START SUPPLIED DATA

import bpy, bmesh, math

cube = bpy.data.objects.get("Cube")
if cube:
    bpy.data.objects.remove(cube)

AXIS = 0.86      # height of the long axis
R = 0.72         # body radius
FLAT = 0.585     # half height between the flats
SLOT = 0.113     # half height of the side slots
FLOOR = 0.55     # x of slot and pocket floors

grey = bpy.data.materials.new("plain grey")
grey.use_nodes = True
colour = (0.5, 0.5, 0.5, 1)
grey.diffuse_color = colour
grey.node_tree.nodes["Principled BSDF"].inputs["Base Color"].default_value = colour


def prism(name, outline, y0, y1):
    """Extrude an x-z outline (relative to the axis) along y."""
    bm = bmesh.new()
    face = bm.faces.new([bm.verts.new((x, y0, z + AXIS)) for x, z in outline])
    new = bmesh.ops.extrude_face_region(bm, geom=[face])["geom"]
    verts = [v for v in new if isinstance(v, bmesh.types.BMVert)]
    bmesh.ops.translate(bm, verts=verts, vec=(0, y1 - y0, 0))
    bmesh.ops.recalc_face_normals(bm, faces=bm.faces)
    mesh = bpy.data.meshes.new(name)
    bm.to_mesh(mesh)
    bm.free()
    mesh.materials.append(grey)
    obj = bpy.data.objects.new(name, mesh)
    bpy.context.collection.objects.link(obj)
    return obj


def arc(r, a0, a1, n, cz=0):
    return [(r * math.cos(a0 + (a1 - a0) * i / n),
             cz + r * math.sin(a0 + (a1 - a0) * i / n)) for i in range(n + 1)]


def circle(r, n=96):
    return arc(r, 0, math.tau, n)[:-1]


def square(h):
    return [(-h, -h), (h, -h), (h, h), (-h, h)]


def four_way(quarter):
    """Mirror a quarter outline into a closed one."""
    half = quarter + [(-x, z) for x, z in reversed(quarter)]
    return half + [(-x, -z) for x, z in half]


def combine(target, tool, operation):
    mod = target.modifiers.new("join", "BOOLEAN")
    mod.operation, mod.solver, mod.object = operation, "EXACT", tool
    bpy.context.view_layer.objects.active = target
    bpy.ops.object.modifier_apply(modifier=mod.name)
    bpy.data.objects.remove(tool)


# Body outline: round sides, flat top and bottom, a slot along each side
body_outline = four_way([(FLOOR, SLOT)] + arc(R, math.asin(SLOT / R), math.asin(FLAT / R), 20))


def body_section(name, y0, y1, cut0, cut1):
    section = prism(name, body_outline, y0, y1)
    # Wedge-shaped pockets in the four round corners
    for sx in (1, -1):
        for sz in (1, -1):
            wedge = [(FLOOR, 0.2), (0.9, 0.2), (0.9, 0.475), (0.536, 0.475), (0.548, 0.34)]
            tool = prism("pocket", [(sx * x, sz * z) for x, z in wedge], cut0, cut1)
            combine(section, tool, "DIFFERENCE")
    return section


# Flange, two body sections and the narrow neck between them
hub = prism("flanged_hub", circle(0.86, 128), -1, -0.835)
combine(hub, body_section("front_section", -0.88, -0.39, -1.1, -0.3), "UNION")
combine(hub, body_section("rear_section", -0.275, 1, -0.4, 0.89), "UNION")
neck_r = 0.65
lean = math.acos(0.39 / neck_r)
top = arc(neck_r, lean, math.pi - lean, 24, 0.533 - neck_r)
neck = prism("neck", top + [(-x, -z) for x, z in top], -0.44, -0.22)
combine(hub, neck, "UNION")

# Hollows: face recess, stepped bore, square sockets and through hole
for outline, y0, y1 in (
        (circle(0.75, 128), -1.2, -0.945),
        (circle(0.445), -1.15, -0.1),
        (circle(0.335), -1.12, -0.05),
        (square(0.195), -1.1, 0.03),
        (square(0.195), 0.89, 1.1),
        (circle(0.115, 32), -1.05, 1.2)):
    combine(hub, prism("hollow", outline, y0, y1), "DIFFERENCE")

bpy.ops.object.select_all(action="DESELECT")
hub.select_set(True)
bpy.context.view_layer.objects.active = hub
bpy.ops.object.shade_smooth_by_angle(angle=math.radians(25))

END SUPPLIED DATA

REQUIREMENT -> Each line of the data in which the string "bmesh" appears needs to be copied.

RESPONSE TO THIS TASK ->
import bpy, bmesh, math
    bm = bmesh.new()
    new = bmesh.ops.extrude_face_region(bm, geom=[face])["geom"]
    verts = [v for v in new if isinstance(v, bmesh.types.BMVert)]
    bmesh.ops.translate(bm, verts=verts, vec=(0, y1 - y0, 0))
    bmesh.ops.recalc_face_normals(bm, faces=bm.faces)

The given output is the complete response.